Pictures paired with source code
-*-*-

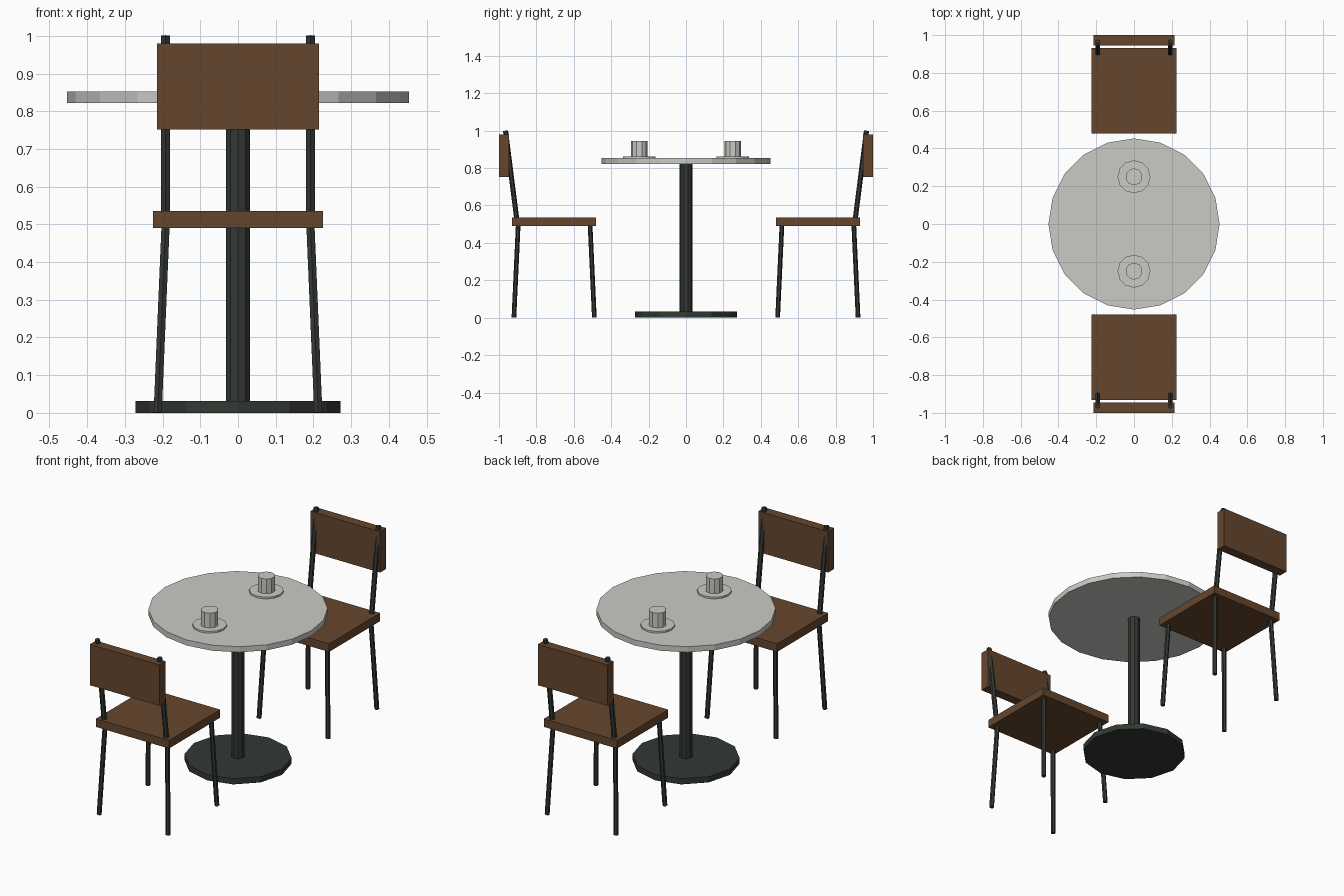
import bpy, bmesh, math
from mathutils import Vector

if "Cube" in bpy.data.objects:
    bpy.data.objects.remove(bpy.data.objects["Cube"])


def material(name, rgb):
    m = bpy.data.materials.new(name)
    m.diffuse_color = (*rgb, 1)
    m.use_nodes = True
    m.node_tree.nodes["Principled BSDF"].inputs["Base Color"].default_value = m.diffuse_color
    return m


WOOD = material("brown wood", (0.130, 0.062, 0.027))
METAL = material("dark metal", (0.033, 0.040, 0.033))
STONE = material("pale stone", (0.59, 0.59, 0.56))


def finish(name, bm, mat):
    bmesh.ops.recalc_face_normals(bm, faces=bm.faces[:])
    me = bpy.data.meshes.new(name)
    bm.to_mesh(me)
    bm.free()
    me.materials.append(mat)
    ob = bpy.data.objects.new(name, me)
    bpy.context.collection.objects.link(ob)
    return ob


def box(name, lo, hi, mat):
    lo, hi = Vector(lo), Vector(hi)
    bm = bmesh.new()
    bmesh.ops.create_cube(bm, size=1)
    for v in bm.verts:
        v.co = (lo + hi) / 2 + v.co * (hi - lo)
    return finish(name, bm, mat)


def rod(name, a, b, r, sides, mat):
    """Flat-sided cylinder from point a to point b."""
    a, b = Vector(a), Vector(b)
    bm = bmesh.new()
    bmesh.ops.create_cone(bm, cap_ends=True, segments=sides,
                          radius1=r, radius2=r, depth=(b - a).length)
    tilt = Vector((0, 0, 1)).rotation_difference(b - a)
    for v in bm.verts:
        v.co = tilt @ v.co + (a + b) / 2
    return finish(name, bm, mat)


# Table
rod("table_base", (0, 0, 0), (0, 0, 0.032), 0.272, 12, METAL)
rod("table_column", (0, 0, 0.03), (0, 0, 0.824), 0.034, 10, METAL)
rod("table_top", (0, 0, 0.822), (0, 0, 0.853), 0.453, 20, STONE)

for s, side in ((-1, "front"), (1, "back")):
    # Cup and saucer
    rod(side + "_saucer", (0, s * 0.25, 0.853), (0, s * 0.25, 0.863), 0.087, 12, STONE)
    rod(side + "_cup", (0, s * 0.25, 0.863), (0, s * 0.25, 0.945), 0.045, 10, STONE)

    # Chair seat and backrest
    box(side + "_chair_seat", (-0.226, s * 0.48, 0.49), (0.226, s * 0.931, 0.535), WOOD)
    box(side + "_chair_backrest", (-0.215, s * 0.946, 0.752), (0.215, s * 1.0, 0.98), WOOD)

    # Splayed legs and leaning back posts
    for x, hand in ((-1, "left"), (1, "right")):
        tag = f"{side}_chair_{hand}"
        rod(tag + "_inner_leg", (x * 0.213, s * 0.49, 0.001), (x * 0.192, s * 0.513, 0.5),
            0.0125, 6, METAL)
        rod(tag + "_outer_leg", (x * 0.213, s * 0.92, 0.001), (x * 0.192, s * 0.897, 0.5),
            0.0125, 6, METAL)
        rod(tag + "_post", (x * 0.192, s * 0.904, 0.52), (x * 0.192, s * 0.965, 1.0),
            0.0135, 6, METAL)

-*-*-

Copy all lines of the preceding data that hold the word "WOOD".

ANSWER BOX.
WOOD = material("brown wood", (0.130, 0.062, 0.027))
    box(side + "_chair_seat", (-0.226, s * 0.48, 0.49), (0.226, s * 0.931, 0.535), WOOD)
    box(side + "_chair_backrest", (-0.215, s * 0.946, 0.752), (0.215, s * 1.0, 0.98), WOOD)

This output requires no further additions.